Waterloo Region leads Ontario cities in protecting farmland
Suburbs are replacing farmland at a rate of 350 acres a day in Ontario according to OFA report
Waterloo Region is leading the rest of Southern Ontario when it comes to protecting farmland according to the Ontario Federation of Agriculture.
A report released by the OFA and Toronto-based Environmental Defense praises the region for meeting density targets before expanding its cities' boundaries.
"They're doing it right and good to them," said OFA President Don McCabe, who wants other Ontario municipalities to learn from the region's example.
"[Other] municipalities are just continuing to add to where they've already been. They're not densifying ... they just want to continue to head out."
McCabe said developers are attracted to farmland because it is available, uncluttered, and right next door to existing residential developments.
Conflict between new neighbours
According to census data, McCabe said suburbs are replacing farmland at a rate of 350 acres a day, which drives up the price of the land that is left over— land that is needed to grow food.
"Yes, there's got to be housing, but I've never seen a house reject the soil it was going on. I do know that you can't plant certain crops on certain areas because there's not enough soil. That's an excellent place for a house."
Sometimes there's concerns over the smells of farming. Sometimes there's concerns over the equipment moving down the road.- Don McCabe, Ontario Federation of Agriculture

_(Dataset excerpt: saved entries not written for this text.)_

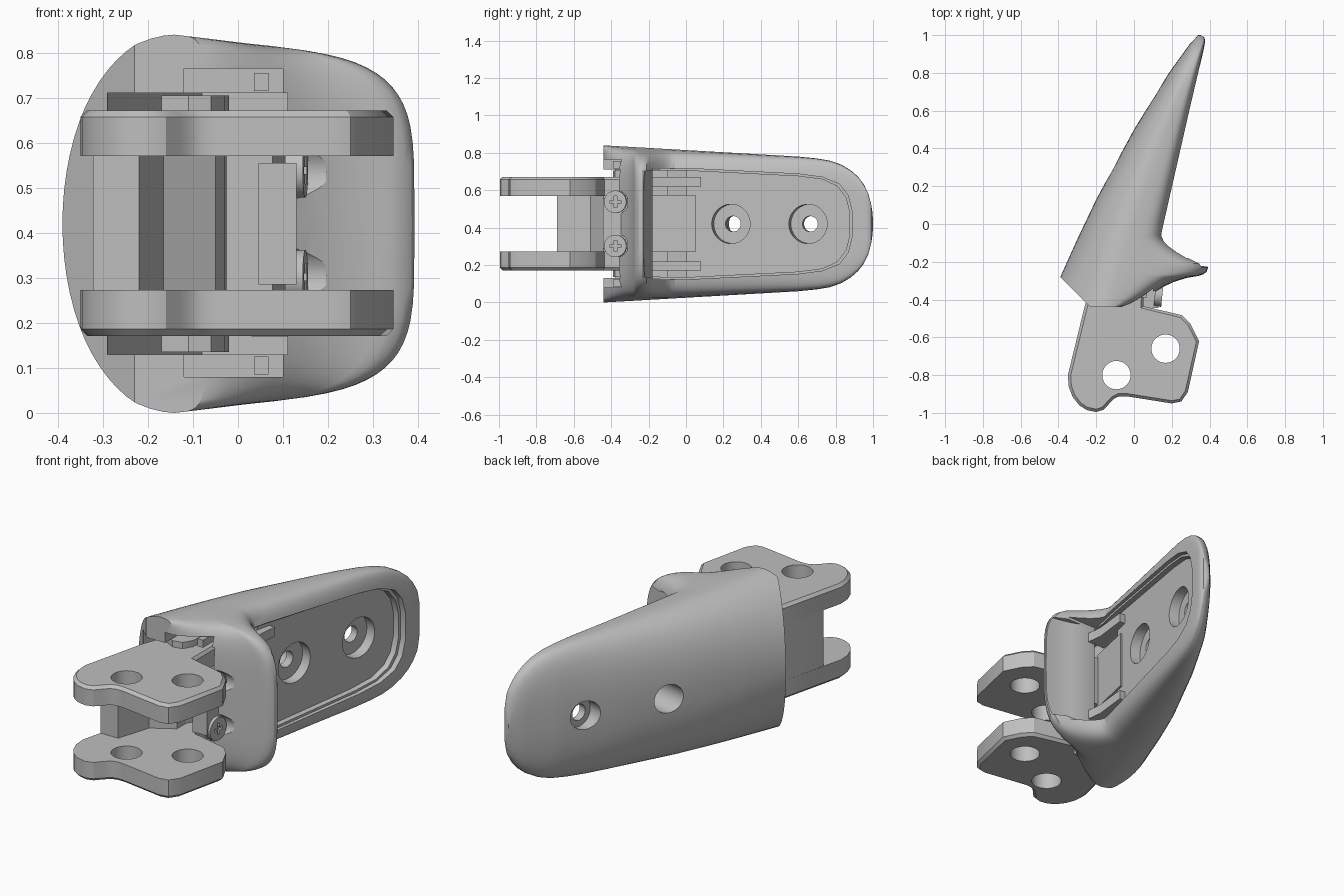
import bpy, bmesh, math
from mathutils import Vector, Matrix

cube = bpy.data.objects.get("Cube")
if cube:
    bpy.data.objects.remove(cube)

MID = 0.42                                   # mirror height
AXIS = Vector((0.977, -0.211, 0))            # normal of the slanted pad face

grey = bpy.data.materials.new("satin_grey")
grey.use_nodes = True
grey.diffuse_color = (0.52, 0.52, 0.52, 1)
grey.node_tree.nodes["Principled BSDF"].inputs["Base Color"].default_value = (0.52, 0.52, 0.52, 1)


def finish(name, bm):
    bmesh.ops.recalc_face_normals(bm, faces=bm.faces[:])
    me = bpy.data.meshes.new(name)
    bm.to_mesh(me)
    bm.free()
    me.materials.append(grey)
    ob = bpy.data.objects.new(name, me)
    bpy.context.collection.objects.link(ob)
    return ob


def prism(name, pts, z0, z1, chamfer=0):
    """Extrude a plan outline from z0 to z1, with an optional chamfer at the z1 end."""
    bm = bmesh.new()
    face = bm.faces.new([bm.verts.new((x, y, z0)) for x, y in pts])
    step = math.copysign(chamfer, z1 - z0)
    ext = bmesh.ops.extrude_face_region(bm, geom=[face], use_keep_orig=True)["geom"]
    verts = [g for g in ext if isinstance(g, bmesh.types.BMVert)]
    cap = [g for g in ext if isinstance(g, bmesh.types.BMFace)]
    bmesh.ops.translate(bm, verts=verts, vec=(0, 0, z1 - z0 - step))
    if chamfer:
        bmesh.ops.recalc_face_normals(bm, faces=bm.faces[:])
        bmesh.ops.inset_region(bm, faces=cap, thickness=chamfer, depth=0)
        bmesh.ops.translate(bm, verts=list(cap[0].verts), vec=(0, 0, step))
    return finish(name, bm)


def box(name, x0, x1, y0, y1, z0, z1):
    return prism(name, [(x0, y0), (x1, y0), (x1, y1), (x0, y1)], z0, z1)


def rod(name, start, direction, length, radius):
    d = Vector(direction).normalized()
    bm = bmesh.new()
    m = Matrix.Translation(Vector(start) + d * length / 2) @ d.to_track_quat('Z', 'Y').to_matrix().to_4x4()
    bmesh.ops.create_cone(bm, cap_ends=True, segments=40, radius1=radius, radius2=radius,
                          depth=length, matrix=m)
    return finish(name, bm)


def cut(ob, cutters):
    bpy.context.view_layer.objects.active = ob
    for c in cutters:
        c.hide_render = True
        mod = ob.modifiers.new("cut", 'BOOLEAN')
        mod.operation, mod.solver, mod.object = 'DIFFERENCE', 'EXACT', c
        bpy.ops.object.modifier_apply(modifier=mod.name)
        bpy.data.objects.remove(c)


def lerp(table, t):
    for (a, va), (b, vb) in zip(table, table[1:]):
        if t <= b:
            return va + (vb - va) * max(0, (t - a) / (b - a))
    return table[-1][1]


def pad_x(y):
    return 0.17 + 0.216 * y


# Shell: lofted sections, rounded back and flatter pad side with a flared lip
BACK = [(-.44, -.465), (-.28, -.39), (-.08, -.3), (.13, -.2), (.5, 0), (.8, .185), (.95, .293), (1, .34)]
PAD = [(-.44, -.06), (-.42, .0), (-.39, .06), (-.36, .11), (-.33, .16), (-.305, .215), (-.285, .28),
       (-.275, .34), (-.265, .37), (-.25, .386), (-.23, .392), (-.21, .38), (-.195, .345), (-.175, .3),
       (-.15, .252), (-.12, .205), (-.09, .172), (-.06, .157), (.93, .37), (.97, .377), (.99, .371), (1, .352)]
HALF = [(-.44, .42), (.6, .36), (.7, .35), (.77, .338), (.83, .317), (.88, .287), (.92, .252), (.95, .213),
        (.975, .162), (.99, .105), (.997, .06), (1, .02)]
BULGE = [(-.44, 1.8), (-.28, 1.95), (.1, 2.25), (1, 2.35)]

stations = sorted({round(y, 3) for t in (BACK, PAD, HALF) for y, _ in t} | {.02, .25, .38})
bm = bmesh.new()
rings, N = [], 64
for y in stations:
    xl, xr, h = lerp(BACK, y), lerp(PAD, y), lerp(HALF, y)
    cx = min(xl + 0.6 * (pad_x(y) - xl), xr - 0.005)
    ring = []
    for i in range(N):
        a = 2 * math.pi * i / N
        c, s = math.cos(a), math.sin(a)
        p = 2 / (4.6 if c > 0 else lerp(BULGE, y))
        dx = (xr - cx if c > 0 else cx - xl) * math.copysign(abs(c) ** p, c)
        dz = h * math.copysign(abs(s) ** p, s) * (1 - 0.22 * max(0, dx))   # ends slope towards the lip
        ring.append(bm.verts.new((cx + dx, y, MID + dz)))
    rings.append(ring)
for r0, r1 in zip(rings, rings[1:]):
    for i in range(N):
        j = (i + 1) % N
        bm.faces.new((r0[i], r0[j], r1[j], r1[i]))
bm.faces.new(rings[0])
bm.faces.new(rings[-1])
bmesh.ops.recalc_face_normals(bm, faces=bm.faces[:])
# Slanted trim on the outer front corner
bmesh.ops.bisect_plane(bm, geom=bm.verts[:] + bm.edges[:] + bm.faces[:], plane_co=(-.39, -.28, 0),
                       plane_no=(-1, -1, 0), clear_outer=True)
bmesh.ops.holes_fill(bm, edges=[e for e in bm.edges if e.is_boundary], sides=0)
shell = finish("shell", bm)


def pocket(depth, grow):
    """Rounded recess cutter whose floor runs parallel to the slanted pad."""
    half = [(-.18, .285), (0, .285), (.6, .255), (.73, .238), (.81, .2), (.855, .14), (.875, .06)]
    side = [(y + (grow if y > .8 else 0), h + grow) for y, h in half]
    loop = side + [(y, -h) for y, h in reversed(side)]
    b = bmesh.new()
    low = [b.verts.new((pad_x(y) - depth, y, MID + h)) for y, h in loop]
    top = [b.verts.new((0.7, y, MID + h)) for y, h in loop]
    b.faces.new(low)
    b.faces.new(top)
    for i in range(len(loop)):
        j = (i + 1) % len(loop)
        b.faces.new((low[i], low[j], top[j], top[i]))
    return finish("pocket_cutter", b)


cutters = [pocket(.03, .012), pocket(.06, 0),
           # sloped back of the lip above the recess
           prism("lip_slope", [(.4, -.228), (.33, -.218), (.25, -.2), (.2, -.178), (.2, -.02), (.6, -.02),
                               (.6, -.228)], .137, .703),
           prism("cavity", [(-.29, -.6), (-.29, -.37), (-.08, 0), (.11, 0), (.11, -.6)], .13, .71),
           box("cavity_step", -.12, .1, -.6, -.2, .08, .765)]
for y, gap in ((.24, .1), (.652, .095)):      # screw holes with counterbores on both sides
    base = Vector((pad_x(y) - .06, y, MID))
    cutters += [rod("bore", base - AXIS * .6, AXIS, 1, .042),
                rod("pad_counterbore", base - AXIS * .055, AXIS, .3, .105),
                rod("back_counterbore", base - AXIS * gap, -AXIS, .4, .075)]
for z in (.305, .535):                        # clearance for the screw heads
    cutters.append(rod("screw_clearance", (.08, -.375, z), (1, 0, 0), .115, .065))
cut(shell, cutters)

# Clevis: two chamfered lobed plates with pin holes
PLATE = [(-.26, -.43), (-.35, -.8), (-.346, -.86), (-.325, -.915), (-.29, -.96), (-.25, -.985), (-.2, -.995),
         (-.16, -.983), (-.13, -.95), (-.105, -.925), (-.08, -.913), (-.04, -.912), (.2, -.95), (.25, -.94),
         (.285, -.89), (.345, -.62), (.3, -.53), (.255, -.483), (.05, -.435), (.05, -.1), (-.1, -.1), (-.2, -.28)]
parts = [shell]
for name, z0, z1 in (("upper_clevis_plate", .57, .672), ("lower_clevis_plate", .273, .171)):
    plate = prism(name, PLATE, z0, z1, .015)
    cut(plate, [rod("pin_hole", (x, y, 0), (0, 0, 1), 1, .075) for x, y in ((-.093, -.8), (.167, -.66))])
    parts.append(plate)

# Web and inner blocks between the plates
parts += [
    prism("clevis_web", [(-.322, -.69), (-.22, -.69), (-.165, -.51), (-.05, -.44), (-.05, -.1), (-.1, -.1),
                         (-.2, -.28), (-.26, -.43)], .27, .575),
    prism("clevis_root", [(-.17, -.36), (-.11, -.39), (-.06, -.38), (-.03, -.33), (-.02, -.1), (-.1, -.1),
                          (-.16, -.22)], .135, .705),
    box("screw_block", .045, .13, -.445, -.19, .285, .555),
    box("rear_wall", -.06, .06, -.2, -.1, .27, .575),
    prism("tongue", [(-.06, -.2), (pad_x(-.2) - .05, -.2), (pad_x(.05) - .05, .05), (-.06, .05)], .27, .575)]

# Cross-head screws, corner gussets and locating tabs, mirrored in height
for label, s in (("upper", 1), ("lower", -1)):
    z = MID + s * .118
    screw = rod(label + "_screw", (.11, -.375, z), (1, -.1, 0), .04, .06)
    cut(screw, [box("slot", .138, .2, -.377 - a, -.377 + a, z - b, z + b)
                for a, b in ((.03, .008), (.008, .03))])
    z0, z1 = sorted((MID + s * .2, MID + s * .25))
    t0, t1 = sorted((MID + s * .295, MID + s * .335))
    parts += [screw,
              prism(label + "_gusset", [(.03, -.18), (.15, -.18), (.14, -.1), (.16, .08), (.08, .08)], z0, z1),
              box(label + "_tab", .035, .068, -.39, -.19, t0, t1)]

# Smooth curved faces while keeping edges crisp
for ob in parts:
    bpy.ops.object.select_all(action='DESELECT')
    ob.select_set(True)
    bpy.context.view_layer.objects.active = ob
    bpy.ops.object.shade_smooth_by_angle(angle=math.radians(30))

McCabe said the close proximity between new developments and farmland is also bringing rural and urban life into conflict.
"You get neighbours who get a little concerned about the sounds of farming, as in sometimes we have to work into the night or start early in the morning. Sometimes there's concerns over the smells of farming. Sometimes there's concerns over the equipment moving down the road and 'Oh, My, God, they're so damn slow. Why are they on my road.'"
The OFA is calling on the Ontario government to freeze urban boundaries until at least 2031 to ensure cities grow up before they grow out.